A Year of Economic Growth
The U.S. economy is still in the doldrums, and the job market is frustratingly stingy for millions of Americans needing work and income. For those on the bottom rung of the economic ladder, prospects are slim. But Project HOME has sought innovative solutions to create work opportunities for our residents– and our own mini-economy is flourishing.
A year ago, we launched a new initiative, our Social Enterprise Program. Building on the success of our HOME Page Café at the Parkway Branch of the Free Library, which started in 2008, the Social Enterprise Program now comprises a group of five small businesses designed to employ residents in a supportive environment. Each enterprise provides an opportunity for residents to access self-esteem and empowerment through an encouraging community, skill-building,and earned income.
In addition to the Café, in September 2013 we opened the HOME Spun Resale Boutique as a retail business that sells new and like-new high-quality designer men’s and women’s apparel at affordable prices. At the same time, we launched the new HOME Made gift line, in which residents earn income making and selling hand-made products, such as candles, jewelry, cards, and soap. We have also incorporated our Art Program into Social Enterprise, so that the amazing beauty created by our resident artists also provides outlets for income.
“We didn’t know what to expect,” says Social Enterpriseprogram manager Scarlett McCahill, reflecting on the launch of the program a year ago. But the program has far exceeded expectations.
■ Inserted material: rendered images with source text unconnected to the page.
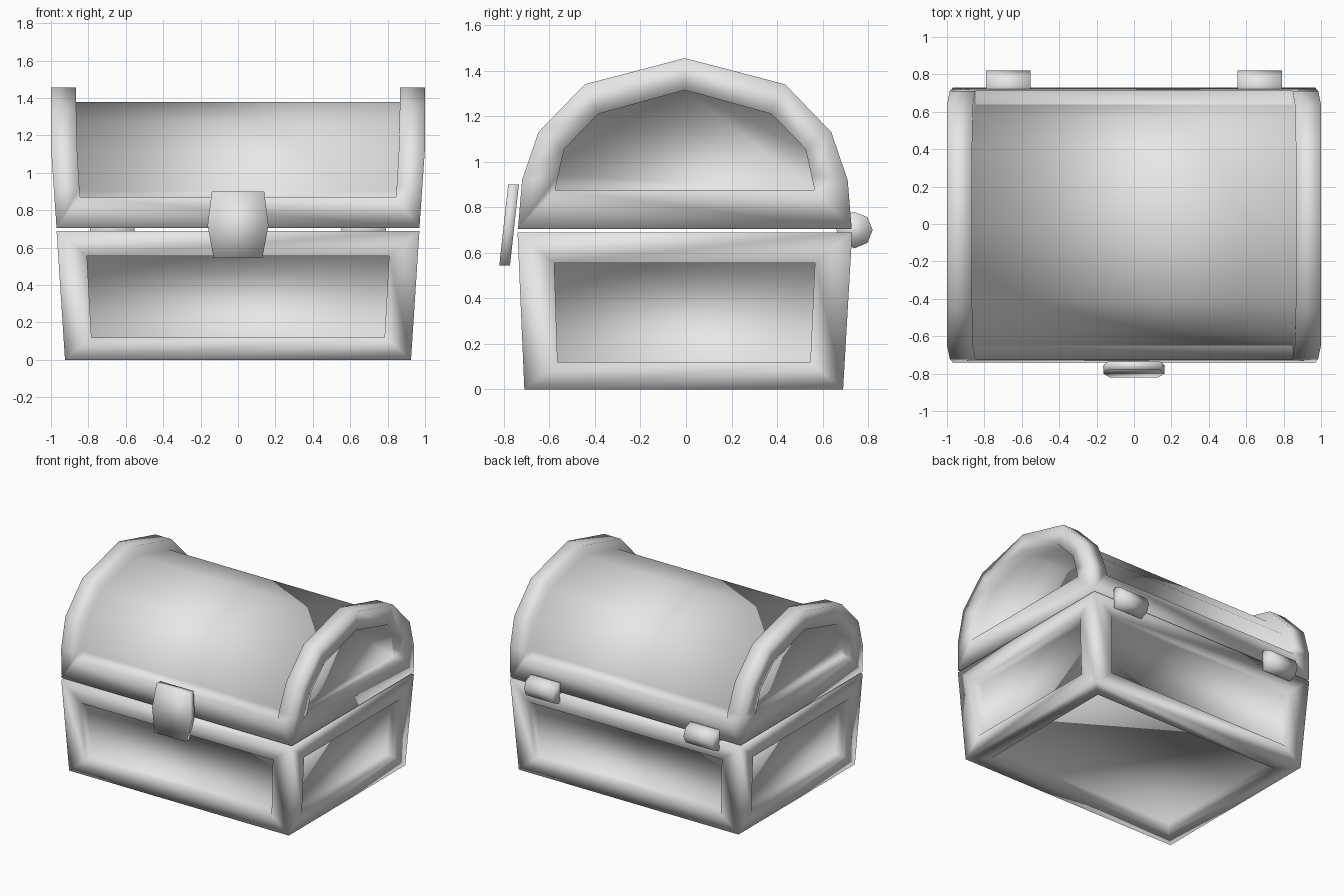
import bpy, bmesh, math
from mathutils import Vector

if "Cube" in bpy.data.objects:
    bpy.data.objects.remove(bpy.data.objects["Cube"])

grey = bpy.data.materials.new("plain_grey")
grey.diffuse_color = (0.8, 0.8, 0.8, 1)
grey.use_nodes = True
grey.node_tree.nodes["Principled BSDF"].inputs["Base Color"].default_value = grey.diffuse_color


def finish(bm, name):
    """Weld, orient and smooth a finished part."""
    bmesh.ops.remove_doubles(bm, verts=bm.verts, dist=0.0005)
    bmesh.ops.recalc_face_normals(bm, faces=bm.faces)
    for f in bm.faces:
        f.smooth = True
    mesh = bpy.data.meshes.new(name)
    bm.to_mesh(mesh)
    bm.free()
    mesh.materials.append(grey)
    ob = bpy.data.objects.new(name, mesh)
    bpy.context.collection.objects.link(ob)
    return ob


def face(bm, pts):
    bm.faces.new([bm.verts.new(p) for p in pts])


def ring(bm, a, b):
    """Bridge two closed loops with quads."""
    n = len(a)
    for i in range(n):
        j = (i + 1) % n
        face(bm, (a[i], a[j], b[j], b[i]))


def panel(bm, outer, inner, push):
    """Frame around a panel that is sunk by the vector push."""
    sunk = [Vector(p) + Vector(push) for p in inner]
    ring(bm, outer, inner)
    ring(bm, inner, sunk)
    face(bm, sunk)


def quad_panel(bm, quad, mu, v0, v1, push):
    """Panel placed inside a four-sided face by fractions of its size."""
    a, b, c, d = (Vector(p) for p in quad)
    at = lambda u, v: a.lerp(b, u).lerp(d.lerp(c, u), v)
    inner = [at(mu, v0), at(1 - mu, v0), at(1 - mu, v1), at(mu, v1)]
    panel(bm, quad, inner, push)


# Tapered chest body with sunken panels on the sides and underneath
DEPTH = 0.07
bm = bmesh.new()
lo = [(-.925, -.71, 0), (.925, -.71, 0), (.925, .69, 0), (-.925, .69, 0)]
hi = [(-.97, -.74, .69), (.97, -.74, .69), (.97, .73, .69), (-.97, .73, .69)]
pushes = [(0, DEPTH, 0), (-DEPTH, 0, 0), (0, -DEPTH, 0), (DEPTH, 0, 0)]
for i in range(4):
    j = (i + 1) % 4
    quad_panel(bm, (lo[i], lo[j], hi[j], hi[i]),
               0.08 if i % 2 == 0 else 0.107, 0.174, 0.804, pushes[i])
quad_panel(bm, lo, 0.068, 0.09, 0.91, (0, 0, DEPTH))
face(bm, hi)
finish(bm, "chest_body")


# Arched lid: half profiles (offset from the ridge, height), mirrored
MID = -0.005
def arch(half):
    left = [(MID - w, z) for w, z in half]
    return left + [(MID + w, z) for w, z in reversed(half[:-1])]

outer = arch([(.733, .705), (.715, .92), (.643, 1.13), (.44, 1.34), (0, 1.455)])
rim = arch([(.719, .87), (.715, .92), (.643, 1.13), (.44, 1.34), (0, 1.455)])
sunk = arch([(.648, .87), (.641, .905), (.578, 1.095), (.405, 1.275), (0, 1.38)])
window = arch([(.57, .875), (.556, .94), (.53, 1.055), (.38, 1.21), (0, 1.315)])


def end_x(z):
    return min(1.0, 0.97 + (z - 0.705) * 0.07)


def inner_x(z):
    return min(0.865, 0.845 + (z - 0.87) * 0.06)


bm = bmesh.new()
def loop(profile, fx, s):
    return [Vector((s * fx(z), y, z)) for y, z in profile]

sides = {}
for s in (-1, 1):
    o = loop(outer, end_x, s)
    sides[s] = (o, loop(rim, inner_x, s), loop(sunk, inner_x, s))
    panel(bm, o, loop(window, end_x, s), (-s * DEPTH, 0, 0))
# One closed loop around the curved cover at each level
o, r, k = (sides[-1][i] + sides[1][i][::-1] for i in range(3))
ring(bm, o, r)
ring(bm, r, k)
n = len(outer)
for i in range(n - 1):
    a, b = sides[-1][2], sides[1][2]
    face(bm, (a[i], a[i + 1], b[i + 1], b[i]))
face(bm, [sides[-1][0][0], sides[1][0][0], sides[1][0][-1], sides[-1][0][-1]])
finish(bm, "lid")


# Slanted six-sided latch plate
bm = bmesh.new()
shape = [(-.14, .9), (.14, .9), (.163, .72), (.13, .545), (-.13, .545), (-.163, .72)]
front = [(x, -.82 + (z - .545) * .11, z) for x, z in shape]
back = [(x, y + .047, z) for x, y, z in front]
ring(bm, front, back)
face(bm, front)
face(bm, back)
finish(bm, "latch")


# Eight-sided hinge barrels
for s, name in ((-1, "hinge_left"), (1, "hinge_right")):
    bm = bmesh.new()
    ends = [[(s * x, .74 + .08 * math.cos(math.tau * i / 8),
              .7 + .08 * math.sin(math.tau * i / 8)) for i in range(8)]
            for x in (.553, .79)]
    ring(bm, *ends)
    for e in ends:
        face(bm, e)
    finish(bm, name)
Almost 90 residentshave participated in Social Enterprise, tapping new-found skills and self-worth in addition to income.
We have engaged more than 100 volunteers and technical advisors, who have supported us in a range of ways, from artisans helping in the workshops to business consultants and marketers. Among our important partners has been Drexel University,through its Lebow College of Business and its Westphal School of Design and Merchandising.
It hasn’t been without its growing pains. We have had to develop greater business acumen, including quality control, efficiency in production, managing stock, as well as working together as a team of staff, residents, and volunteers. In the spring, the resident workshops were able to fulfill an order for 3,000 candles for Project HOME’s 25th Anniversary gala. Through that success , we feel we are positioned for important growth by managing large-scale custom orders for special events. (Let us know if you have any interest or leads!)
One particularly exciting development in our rookie year was the evolution of resident leadership.
It was not uncommon at the beginning for residents to come into social enterprise with much uncertainty and timidity about their capacity. But over time, many of them have not only manifested great skills, they have taken over quality control measures and engaged in peer-to-peer coaching with other residents . We have created a new position, HOME Made Workshop Leader, which is rotated monthly among resident participants. Kate’s Place resident Orlando Cumming has been involved in candle making, and sees the value of the Social Enterprise program. He sees the program as a stepping stone, both for himself and others.
“It helps people develop skills, learn to work with others, and eventually get jobs.” In fact, Orlando himself has been accepted this fall to move into our Employment Services Internship Program. Going into its seventh year at the Parkway Branch of the Free Library, the HOME Page Café continues to thrive and grow. The past year has seen new offerings, including ice cream, healthier and more locally sourced menu options, and expanded catering. (Be sure and think of using the HOME Page Café for your catering needs!) Meanwhile,the Library Restroom Attendant program, which was started as a partnership between Project HOME and the Free Library in 2005, currently employs nine of our residents at the same Parkway branch.
Our HOME Spun Resale Boutique recently celebrated its first birthday with a big bash and a fashion show. And there was much to celebrate – sales were successful in the first year, and resident employees were growing in their skills and confidence. HOME Spun is primed for growth,with an eye to greater online presence, including marketing through eBay and Etsy.
Already, the staff is gearing up for the holiday season, including rolling out another batch of the much sought-after “Sister Mary’s Sinfully Delicious Cranberry Sauce,” which sold out quickly last year. And they are considering new possibilities for growth and new challenges in the future. The goal will always be to create good jobs and income opportunities for residents in ways that are financially solvent. At Project HOME, we believe in and work for an economy where there is a place for everyone.
With your support, we are creating places in the economy for many people who for too long have been economic refugee s in a society that deems some of its citizens disposable. When you see one of the beautiful candles created by a resident in our HOME Made workshops, you know that the light of a new society is shining.
Grateful thanks to Social Enterprise funders the Otto Haas Charitable Trust, Klehr Harrison HarveyBranzburg LLP, Bank of America, Pam Estadt and Ira Lubert. Learn more about our small businesses here.